This study examines why Africa as a region continues to attract less Foreign Direct Investment (FDI), and also has the lowest agricultural productivity among developing countries and tropical countries respectively. Attracting enough FDI will at least theoretically boost domestic investment, increase employment, enhance technology transfer and increase domestic exports (by making domestic firms competitive). The Agricultural sector employs a greatest share of Africa's labor force and also contributes most of Africa's nominal GDP. Therefore increasing agricultural productivity will go a long way in not only reducing rural unemployment but also reducing poverty. It has also been shown that growth in agricultural productivity is more poverty reducing that a similar growth in manufacturing sector.
In chapter 2, using pooled feasible generalized least squares (with individual fixed effect) on an unbalanced panel of between 55 and 77 countries, from 1984–2005, I examine the determinants of Foreign Direct Investment (FDI) in developing countries in general and sub-Saharan Africa (SSA) in particular. I find that extensive economic infrastructure is necessary for FDI flow to developing countries. With respect to institutional variables, the results also show that a stable government and conducive investment environment are associated with higher levels of FDI flow to developing countries. The results again show that while some of the regressors affect FDI inflow to sub-Saharan Africa in the same way, they do with respect to that of non sub-Saharan Africa, other regressors affect sub-Saharan Africa FDI inflow differently. For instance while infrastructural development, stable government, and conducive investment climate are associated with higher inflow of FDI to sub-Saharan Africa and non sub-Saharan Africa regions, availability of natural resources (i.e. fuel exports) is positively associated with FDI inflow to SSA, but negatively associated with FDI to areas outside of SSA. Also the results show that below a certain threshold, larger GDP per capita and lower corruption level are positively associated with FDI flow to SSA. Other robustness checks show that the results are similar in the two datasets and various specifications.

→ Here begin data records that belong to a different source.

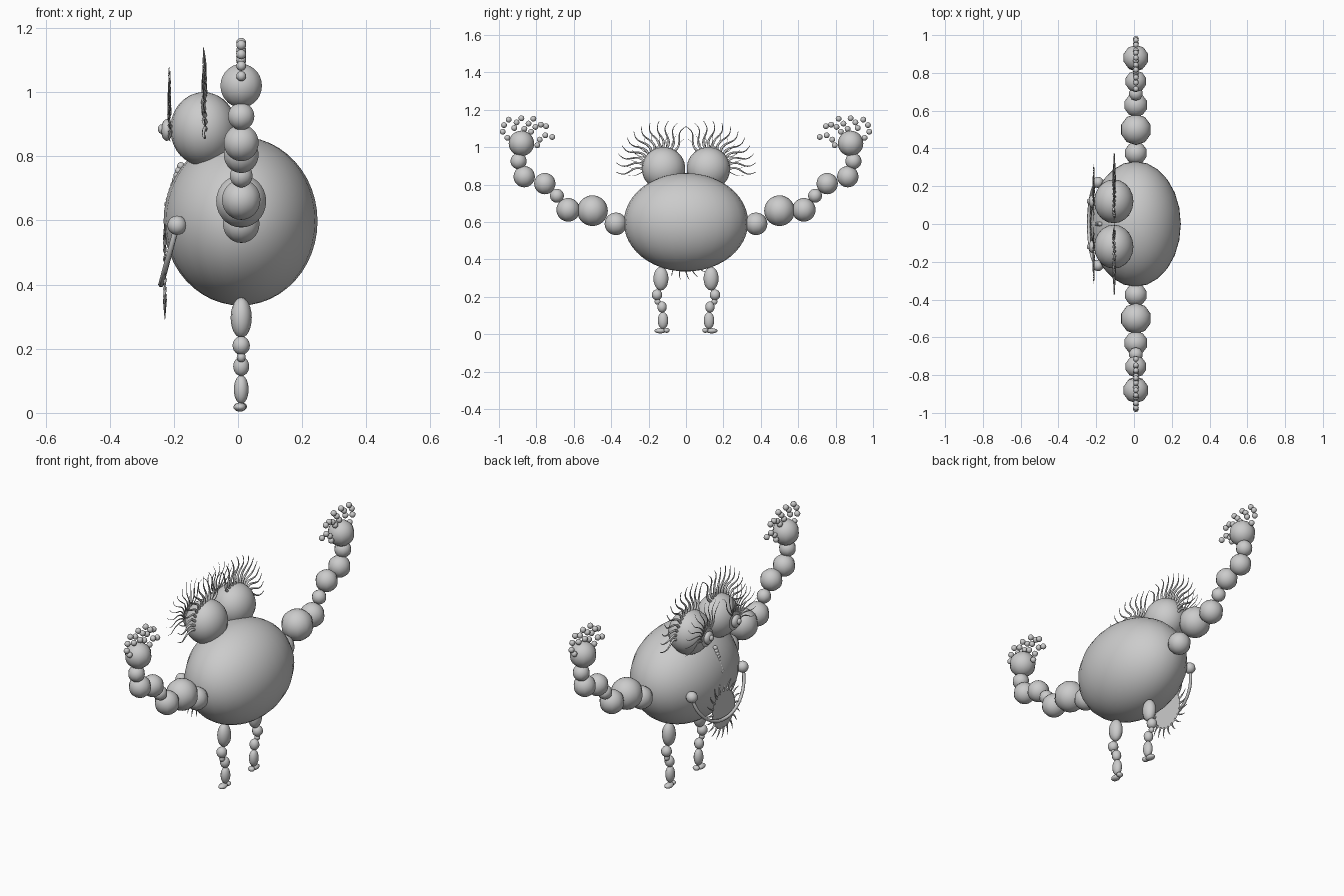
import bpy, bmesh, math
from mathutils import Matrix, Vector

if "Cube" in bpy.data.objects:
    bpy.data.objects.remove(bpy.data.objects["Cube"])


def balls(name, items, seg=12, rings=12):
    """One smooth mesh made of ellipsoids: (centre, (rx, ry, rz))."""
    bm = bmesh.new()
    for c, r in items:
        r = r if isinstance(r, tuple) else (r, r, r)
        m = Matrix.Translation(c) @ Matrix.Diagonal((*r, 1))
        bmesh.ops.create_uvsphere(bm, u_segments=seg, v_segments=rings, radius=1, matrix=m)
    me = bpy.data.meshes.new(name)
    for f in bm.faces:
        f.smooth = True
    bm.to_mesh(me)
    bm.free()
    ob = bpy.data.objects.new(name, me)
    bpy.context.collection.objects.link(ob)
    return ob


def strands(name, paths, depth, taper=True):
    """Tubes along point lists, optionally tapering to the tip."""
    cu = bpy.data.curves.new(name, 'CURVE')
    cu.dimensions = '3D'
    cu.bevel_depth = depth
    cu.bevel_resolution = 1
    cu.use_fill_caps = True
    for pts in paths:
        sp = cu.splines.new('POLY')
        sp.points.add(len(pts) - 1)
        for i, p in enumerate(pts):
            sp.points[i].co = (*p, 1)
            sp.points[i].radius = 1 - 0.85 * i / (len(pts) - 1) if taper else 1
        sp.use_smooth = True
    ob = bpy.data.objects.new(name, cu)
    bpy.context.collection.objects.link(ob)


def disc(name, c, ry, rz, n=24):
    """Flat disc facing -x."""
    pts = [(c[0], c[1] + ry * math.cos(2 * math.pi * i / n),
            c[2] + rz * math.sin(2 * math.pi * i / n)) for i in range(n)]
    me = bpy.data.meshes.new(name)
    me.from_pydata(pts, [], [tuple(range(n))[::-1]])
    ob = bpy.data.objects.new(name, me)
    bpy.context.collection.objects.link(ob)


def fan(x, side, r0, r1, a0, a1, n, wave):
    """Wavy lashes radiating from an eye centre in a plane of constant x."""
    out = []
    for k in range(n):
        a = math.radians(a0 + (a1 - a0) * k / (n - 1))
        d, t = Vector((math.cos(a), math.sin(a))), Vector((-math.sin(a), math.cos(a)))
        pts = []
        for i in range(11):
            f = i / 10
            p = d * (r0 + (r1 - r0) * f) + t * wave * math.sin(f * 2 * math.pi)
            pts.append((x + 0.003 * math.sin(9 * f + k), side * (0.12 + p.x), 0.885 + p.y))
        out.append(pts)
    return out


X = 0.01  # plane of the limbs

# Body
balls("body", [((0.008, 0, 0.598), (0.24, 0.332, 0.263))], 24, 24)

# Limb beads: (y, z, radius)
ARM = [(0.375, 0.59, 0.06), (0.5, 0.66, 0.082), (0.63, 0.665, 0.063), (0.69, 0.74, 0.037),
       (0.755, 0.805, 0.057), (0.865, 0.842, 0.057), (0.895, 0.925, 0.043)]
HAND = (0.88, 1.02)
# Finger beads relative to the hand: (outward, up)
FINGERS = [[(0.075, 0.03), (0.1, 0.062), (0.093, 0.098), (0.068, 0.127)],
           [(0.038, 0.082), (0.026, 0.112), (0.0, 0.134)],
           [(-0.016, 0.078), (-0.038, 0.106), (-0.064, 0.132)],
           [(-0.052, 0.062), (-0.075, 0.088), (-0.104, 0.1), (-0.132, 0.092)],
           [(-0.085, -0.01), (-0.098, 0.02), (-0.128, 0.043), (-0.165, 0.034)]]
LEG = [(0.134, 0.297, (0.033, 0.04, 0.063)), (0.155, 0.21, (0.027, 0.028, 0.029)),
       (0.152, 0.174, (0.014, 0.016, 0.016)), (0.128, 0.145, (0.025, 0.025, 0.03)),
       (0.123, 0.073, (0.023, 0.028, 0.045))]

for s, tag in ((1, "left"), (-1, "right")):
    balls(tag + "_arm", [((X, s * y, z), r) for y, z, r in ARM], 10, 14)
    balls(tag + "_hand", [((X, s * HAND[0], HAND[1]), 0.068)], 10, 14)
    balls(tag + "_fingers", [((X, s * (HAND[0] + a), HAND[1] + b), 0.0155)
                             for fg in FINGERS for a, b in fg], 8, 8)
    balls(tag + "_leg", [((X, s * y, z), r) for y, z, r in LEG])
    balls(tag + "_foot", [((X - 0.004, s * 0.138, 0.018), (0.02, 0.03, 0.014)),
                          ((X, s * 0.103, 0.02), (0.018, 0.016, 0.013))])

    # Eye, iris and pupil
    balls(tag + "_eye", [((-0.107, s * 0.12, 0.885), (0.104, 0.116, 0.115))], 20, 20)
    disc(tag + "_iris", (-0.213, s * 0.12, 0.882), 0.05, 0.05)
    balls(tag + "_pupil", [((-0.222, s * 0.12, 0.882), (0.018, 0.034, 0.034)),
                           ((-0.238, s * 0.12, 0.885), (0.012, 0.015, 0.015))])

    # Thick lashes around the eye and fine ones around the iris
    strands(tag + "_lashes", fan(-0.105, s, 0.1, 0.255, -4, 118, 12, 0.014), 0.008)
    strands(tag + "_fine_lashes", fan(-0.214, s, 0.045, 0.195, -10, 125, 11, 0.009), 0.004)

# Nose: a string of beads down the face
balls("nose", [((-0.178 - 0.04 * (i / 8) ** 0.9, 0, 0.77 - 0.12 * i / 8), 0.012)
               for i in range(9)], 8, 8)

# Mouth: thin smile with a ball at each end
smile = []
for i in range(25):
    a = math.pi * i / 24
    d = math.sin(a)
    smile.append((-0.19 - 0.05 * d, 0.22 * math.cos(a), 0.585 - 0.185 * d))
strands("mouth", [smile], 0.009, False)
balls("mouth_corners", [((-0.19, s * 0.22, 0.585), 0.03) for s in (1, -1)])

# Beard: flat disc fringed with curved spikes
disc("beard", (-0.228, 0, 0.447), 0.1, 0.105)
spikes = []
for k in range(20):
    a = 2 * math.pi * k / 20 + math.pi / 2
    spikes.append([(-0.228, (0.095 + 0.06 * f) * math.cos(a + 0.12 * f * f),
                    0.447 + (0.097 + 0.06 * f) * math.sin(a + 0.12 * f * f))
                   for f in (0, 0.25, 0.5, 0.75, 1)])
strands("beard_spikes", spikes, 0.006)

In chapter 3, we examine the determinants of agricultural productivity in the tropics, and test whether these determinants affect tropical sub-Saharan Africa agriculture differently than in other tropical regions. We find that fertilizer usage, telephones, and rainfall have a positive and significant effect on agricultural productivity, while tractor usage and most institutional variables are insignificant. Interestingly, we find evidence that the effect of irrigation and rainfall differs inside and outside of tropical sub-Saharan Africa. Outside of Africa, irrigation positively and significantly impacts productivity. Inside it, the effect is either insignificant or highly muted. In an expanded sample of countries, we show that rainfall has a positive and significant impact on productivity in tropical SSA, but an insignificant effect outside of the region.
I discuss what needs to be done in Africa for it to increase its agricultural productivity in chapter 4. I review all the various interventions that have taken place in Africa with the goal of boosting its agricultural productivity, but failed to realize that goal. In particular I look at why the earlier Green Revolution that transformed agricultural productivity in most of the Asian and Latin American countries stalled in Africa. I then examined the two main approaches (i.e. focused approach and comprehensive approach) that have been suggested in the literature to improve Africa's agricultural productivity. The proponents of the comprehensive approach note the complex nature of Africa's agricultural problems and hence propose that the solution should be multifaced and coordinated. Those who advocate for the focused approach argue that with scarce budgets, the solution to Africa's agricultural problems should be concise and focused on the more binding constraints to agricultural productivity. Finally, I argue that the approach that Africa adopts (be it comprehensive or focused approach) is not the key, but rather the significant role that African leaders will need to play. African leaders will have to improve rural infrastructure, make technology adoption affordable through the use of subsidies and micro-financing. Also African leaders will have to provide safety nets for farmers to reduce the risk in adopting new technology. Without African leaders providing these facilities, none of the approaches suggested stands a chance to succeed.